Getting thread pools right... really right Have you ever noticed that a lot of people who present the idea of pools in the abstract -- whether for database connections, threads, whatever -- seem to implicitly assume that the demand for the pooled resource will never exceed the number of available resources? In other words, the first time someone explains this to you, they show you why it...
Spam and elections, unrelated A few random items to bring to your attention. First, we've had spammers trying to hit different parts of the java.net site: article comments, weblog comments, forums, etc.
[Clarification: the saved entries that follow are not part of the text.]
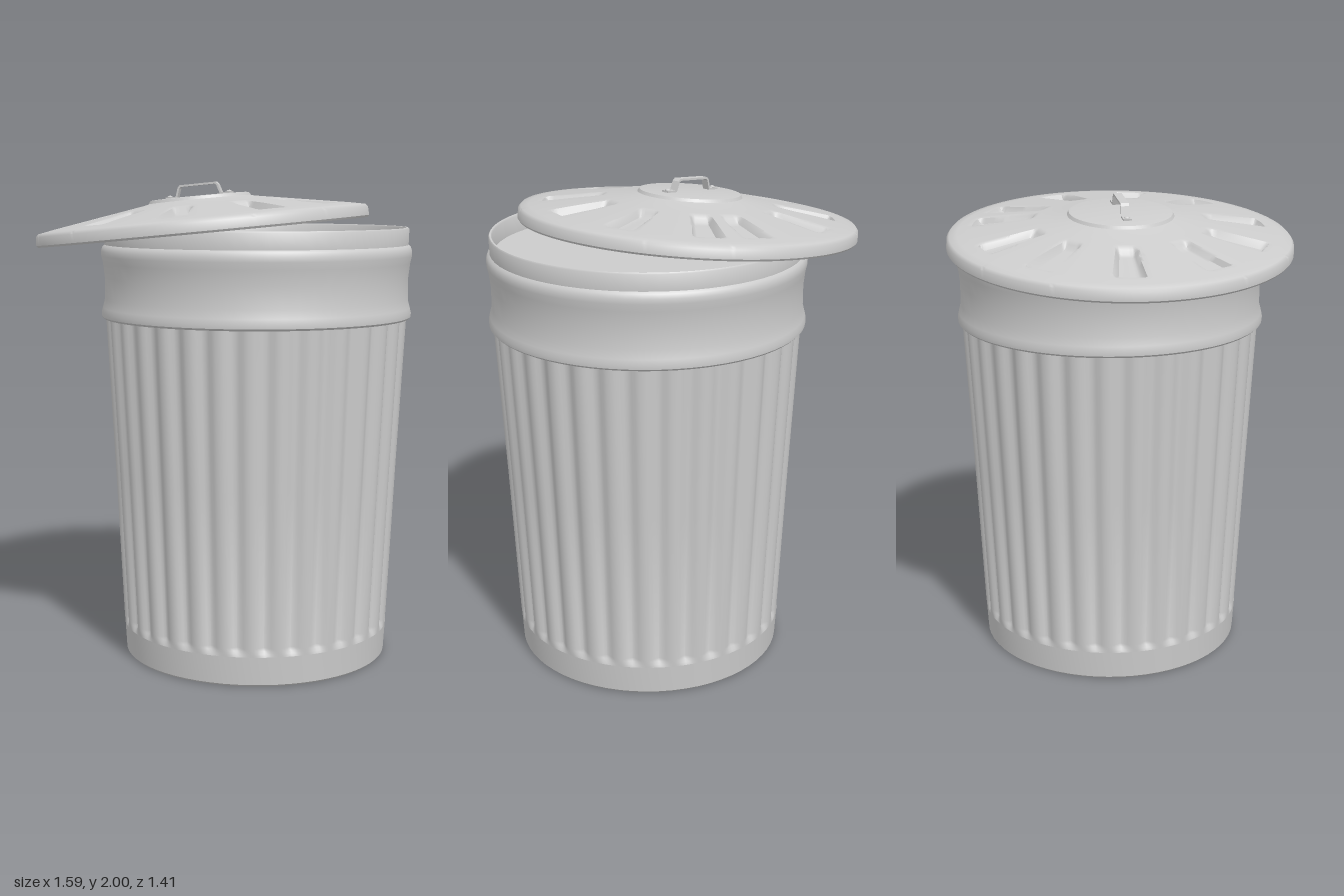
import * as THREE from 'three';
import { toCreasedNormals } from 'three/addons/utils/BufferGeometryUtils.js';

const material = new THREE.MeshStandardMaterial({ color: 0xcccccc, side: THREE.DoubleSide });
const FLUTES = 32;
const smooth = THREE.MathUtils.smoothstep;

function addMesh(parent, name, geometry) {
  const mesh = new THREE.Mesh(geometry, material);
  mesh.name = name;
  parent.add(mesh);
  return mesh;
}

// Lathe a profile of [radius, y], then optionally move each vertex by a rule
function turned(profile, segments, rule) {
  const geometry = new THREE.LatheGeometry(profile.map(([r, y]) => new THREE.Vector2(r, y)), segments);
  const position = geometry.attributes.position;
  const v = new THREE.Vector3();
  if (rule) {
    for (let i = 0; i < position.count; i++) {
      v.fromBufferAttribute(position, i);
      rule(v);
      position.setXYZ(i, v.x, v.y, v.z);
    }
  }
  return toCreasedNormals(geometry, 0.7);
}

// Vertical grooves pressed into the tapered wall
function flute(v) {
  const fade = smooth(v.y, 0.125, 0.16);
  const wave = 0.5 - 0.5 * Math.cos(FLUTES * Math.atan2(v.x, v.z));
  const scale = 1 - 0.036 * fade * wave ** 1.5;
  v.x *= scale;
  v.z *= scale;
}

// Directions, in degrees, of the radial slots pressed into the lid
const slotAngles = [-108, -71, -52, -19, 15, 48, 86, 120, 152, -173, -139];

function pressSlots(v) {
  const r = Math.hypot(v.x, v.z);
  if (r < 0.34 || r > 0.63) return;
  const angle = Math.atan2(v.z, v.x);
  for (const degrees of slotAngles) {
    const d = angle - THREE.MathUtils.degToRad(degrees);
    const along = r * Math.cos(d), across = Math.abs(r * Math.sin(d));
    if (along < 0) continue;
    const halfWidth = THREE.MathUtils.mapLinear(along, 0.36, 0.6, 0.036, 0.056);
    const ends = smooth(along, 0.35, 0.385) * (1 - smooth(along, 0.585, 0.61));
    const sides = 1 - smooth(across, halfWidth - 0.012, halfWidth + 0.008);
    v.y -= 0.03 * ends * sides;
  }
}

function createLid() {
  const lid = new THREE.Group();
  lid.name = 'lid';

  // Turned-down lip, sloping dome with fine rings for the slots, raised hub
  const profile = [[0.69, -0.05], [0.698, -0.053], [0.704, -0.045], [0.702, -0.01], [0.692, 0.002], [0.66, 0.008]];
  const rings = 26;
  for (let i = 0; i <= rings; i++) {
    const r = 0.63 - (0.3 * i) / rings;
    profile.push([r, THREE.MathUtils.mapLinear(r, 0.63, 0.23, 0.014, 0.08)]);
  }
  profile.push([0.23, 0.08], [0.217, 0.084], [0.21, 0.096], [0.2, 0.098], [0, 0.1]);
  addMesh(lid, 'lidPanel', turned(profile, 320, pressSlots));

  // Bent strap handle
  const top = [[-0.145, 0.106], [-0.1, 0.106], [-0.088, 0.142], [-0.078, 0.152], [0.078, 0.152], [0.088, 0.142], [0.1, 0.106], [0.145, 0.106]];
  const under = [[0.145, 0.098], [0.094, 0.098], [0.081, 0.138], [0.074, 0.144], [-0.074, 0.144], [-0.081, 0.138], [-0.094, 0.098], [-0.145, 0.098]];
  const shape = new THREE.Shape([...top, ...under].map(([x, y]) => new THREE.Vector2(x, y)));
  const strap = new THREE.ExtrudeGeometry(shape, { depth: 0.034, bevelEnabled: false });
  strap.translate(0, 0, -0.017);
  addMesh(lid, 'handle', strap);

  // Rivets holding the handle feet
  for (const side of [-1, 1]) {
    const rivet = addMesh(lid, 'handleRivet', new THREE.SphereGeometry(0.012, 12, 8));
    rivet.scale.y = 0.5;
    rivet.position.set(side * 0.13, 0.107, 0);
  }

  // Pushed aside and resting at a tilt
  lid.position.set(-0.097, 1.845, 0);
  lid.rotation.z = 0.096;
  return lid;
}

export function createModel() {
  const model = new THREE.Group();
  model.name = 'trashCan';

  const can = new THREE.Group();
  can.name = 'can';
  can.position.x = 0.14;
  model.add(can);

  // Floor and smooth foot
  addMesh(can, 'base', turned([[0, 0], [0.552, 0], [0.56, 0.008], [0.567, 0.125]], 64));

  // Fluted wall
  const wall = [[0.567, 0.125], [0.568, 0.137], [0.569, 0.148], [0.57, 0.16], [0.6, 0.8], [0.634, 1.45]];
  addMesh(can, 'flutedWall', turned(wall, FLUTES * 8, flute));

  // Smooth collar between two rolled beads
  addMesh(can, 'collar', turned([
    [0.6, 1.44], [0.642, 1.44], [0.65, 1.448], [0.651, 1.465], [0.646, 1.485], [0.637, 1.52],
    [0.637, 1.61], [0.644, 1.67], [0.651, 1.7], [0.651, 1.72], [0.645, 1.737], [0.636, 1.745],
  ], 64));

  // Upright rim and the recessed inner cover below it
  addMesh(can, 'rim', turned([
    [0.636, 1.745], [0.638, 1.81], [0.634, 1.816], [0.627, 1.816], [0.623, 1.81], [0.622, 1.74],
  ], 64));
  addMesh(can, 'innerCover', turned([[0.622, 1.74], [0, 1.74]], 64));

  model.add(createLid());
  return model;
}
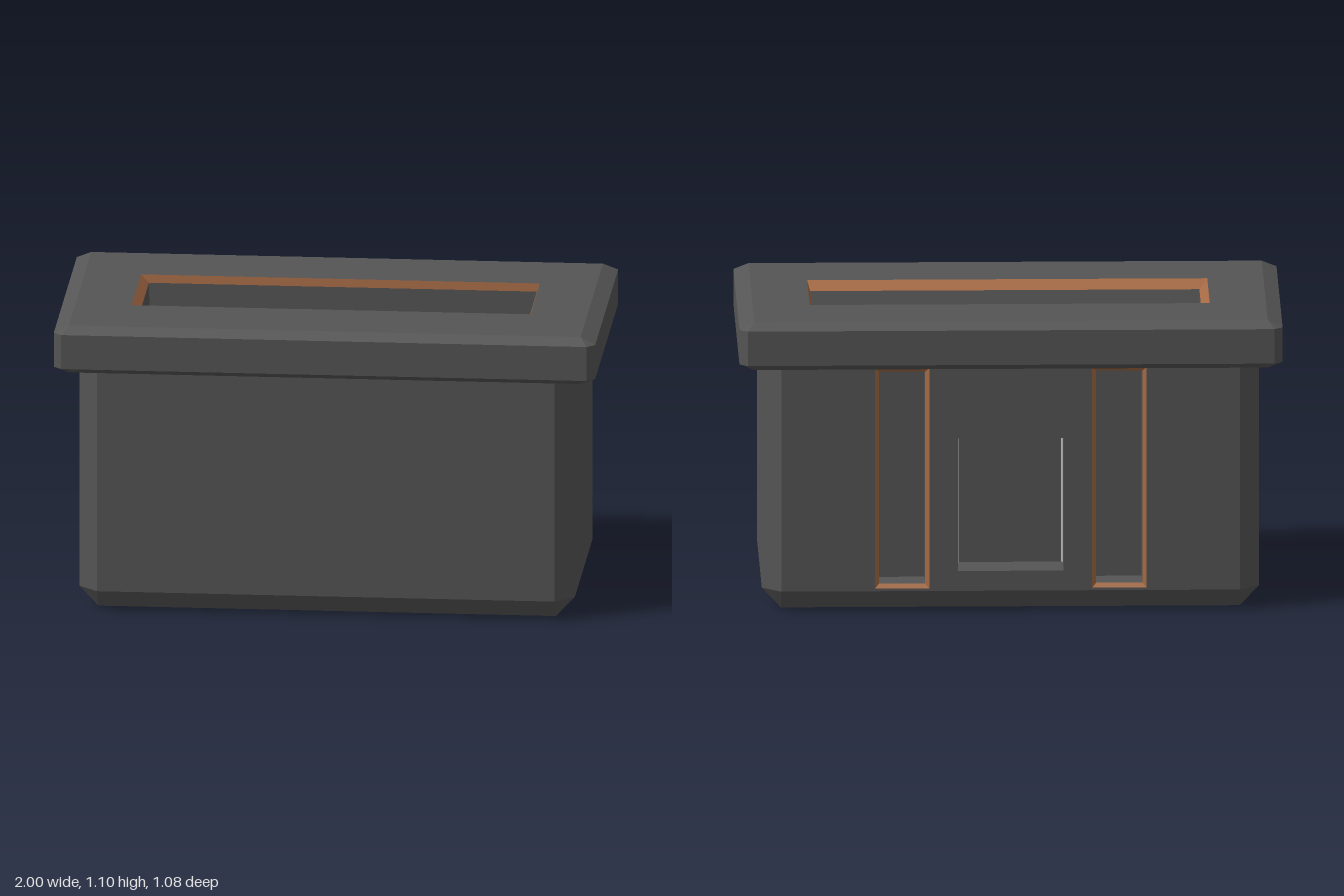
import * as THREE from 'three';

const paint = (color) => new THREE.MeshStandardMaterial({ color, flatShading: true });
const dark = paint(0x555555);
const copper = paint(0xa56a44);
const white = paint(0xffffff);

// Octagonal ring: a rectangle with corners cut by c, at height w
const bevelRing = (hx, hy, c, w) => [
  [-hx + c, -hy, w], [hx - c, -hy, w], [hx, -hy + c, w], [hx, hy - c, w],
  [hx - c, hy, w], [-hx + c, hy, w], [-hx, hy - c, w], [-hx, -hy + c, w],
];

// Plain rectangular ring
const rectRing = (x0, x1, y0, y1, w) => [[x0, y0, w], [x1, y0, w], [x1, y1, w], [x0, y1, w]];

// Joins rings with quads, with optional caps and a test for omitted quads
function loft(rings, { capStart = false, capEnd = false, skip = () => false } = {}) {
  const pos = [];
  for (let r = 0; r < rings.length - 1; r++) {
    const n = rings[r].length;
    for (let i = 0; i < n; i++) {
      if (skip(r, i)) continue;
      const j = (i + 1) % n;
      const a = rings[r][i], b = rings[r][j], c = rings[r + 1][j], d = rings[r + 1][i];
      pos.push(...a, ...b, ...c, ...a, ...c, ...d);
    }
  }
  const fan = (ring) => {
    for (let i = 1; i < ring.length - 1; i++) pos.push(...ring[0], ...ring[i], ...ring[i + 1]);
  };
  if (capStart) fan([...rings[0]].reverse());
  if (capEnd) fan(rings[rings.length - 1]);
  const geo = new THREE.BufferGeometry();
  geo.setAttribute('position', new THREE.Float32BufferAttribute(pos, 3));
  geo.computeVertexNormals();
  return geo;
}

// Flat rectangular panel with rectangular holes
function panel(x0, x1, y0, y1, holes) {
  const corners = (a, b, c, d) => rectRing(a, b, c, d, 0).map(([x, y]) => new THREE.Vector2(x, y));
  const shape = new THREE.Shape(corners(x0, x1, y0, y1));
  for (const h of holes) shape.holes.push(new THREE.Path(corners(...h).reverse()));
  return new THREE.ShapeGeometry(shape);
}

export function createModel() {
  const model = new THREE.Group();
  const add = (parent, name, geo, mat) => {
    const mesh = new THREE.Mesh(geo, mat);
    mesh.name = name;
    parent.add(mesh);
    return mesh;
  };

  // Upright parts are drawn in plan and stood up
  const upright = new THREE.Group();
  upright.name = 'casing';
  upright.rotation.x = -Math.PI / 2;
  model.add(upright);

  // Body with bevelled edges, left open where the back panel fits
  add(upright, 'body', loft([
    bevelRing(0.845, 0.39, 0, 0),
    bevelRing(0.915, 0.46, 0.07, 0.075),
    bevelRing(0.915, 0.46, 0.07, 0.92),
  ], { capStart: true, skip: (r, i) => r === 1 && i === 4 }), dark);

  // Lid rim
  add(upright, 'lidRim', loft([
    bevelRing(0.945, 0.495, 0, 0.92),
    bevelRing(1, 0.54, 0.03, 0.945),
    bevelRing(1, 0.54, 0.03, 1.075),
    bevelRing(0.945, 0.495, 0, 1.1),
  ], { capStart: true }), dark);

  // Lid top with its sunken tray
  const mouth = [-0.738, 0.735, -0.205, 0.21];
  const lip = [-0.708, 0.725, -0.155, 0.205];
  add(upright, 'lidTop', panel(-0.945, 0.945, -0.495, 0.495, [mouth]), dark).position.z = 1.1;
  add(upright, 'trayBevel', loft([rectRing(...mouth, 1.1), rectRing(...lip, 1.07)]), copper);
  add(upright, 'tray', loft([
    rectRing(...lip, 1.07),
    rectRing(-0.706, 0.723, -0.13, 0.203, 0.98),
  ], { capEnd: true }), dark);

  // Back panel, drawn facing +z and turned round
  const back = new THREE.Group();
  back.name = 'back';
  back.rotation.y = Math.PI;
  back.position.z = -0.46;
  model.add(back);

  const grooves = [[-0.5, -0.3, 0.085, 0.915], [0.3, 0.5, 0.085, 0.915]];
  const windowRect = [-0.195, 0.195, 0.15, 0.65];
  add(back, 'backPanel', panel(-0.845, 0.845, 0.075, 0.92, [...grooves, windowRect]), dark);

  // Vertical grooves with coloured bevels
  const b = 0.015;
  for (const g of grooves) {
    const inner = [g[0] + b, g[1] - b, g[2] + b, g[3] - b];
    add(back, 'grooveBevel', loft([rectRing(...g, 0), rectRing(...inner, -b)]), copper);
    add(back, 'groove', loft([rectRing(...inner, -b), rectRing(...inner, -0.13)], { capEnd: true }), dark);
  }

  // Window recess with a light strip down each side
  add(back, 'windowRecess', loft([
    rectRing(...windowRect, 0), rectRing(...windowRect, -0.15),
  ], { capEnd: true }), dark);
  for (const s of [-1, 1]) {
    add(back, 'lightStrip', new THREE.BoxGeometry(0.006, 0.49, 0.03), white)
      .position.set(s * 0.192, 0.4, -0.135);
  }
  return model;
}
It's something we've been dealing with for years, and our response is the same: we immediately delete the user and all their posts, then send an e-mail to the address they registered with...
More like two years ahead, now that they've got Java-powered TVs So here's an interesting bit of news about a java.net project delivering the goods. You might remember a few months ago (was it last year?) when the Open Cable Alliance set up the OpenCable project as a home for resources related to the OpenCable Application Platform (OCAP) initiative, marketed under the name "tru2way", whose...
REST versus SOAP, must there only be one? Almost as spirited as the battle over closures is the debate over web service architectures: SOAP versus REST. If anything, it sounds fairly one-sided: the REST side blogs a lot, yet you don't see as much blogging from the SOAP side. Maybe they're too busy developing new web services to engage their critics? I don't have a stake in this fight, so...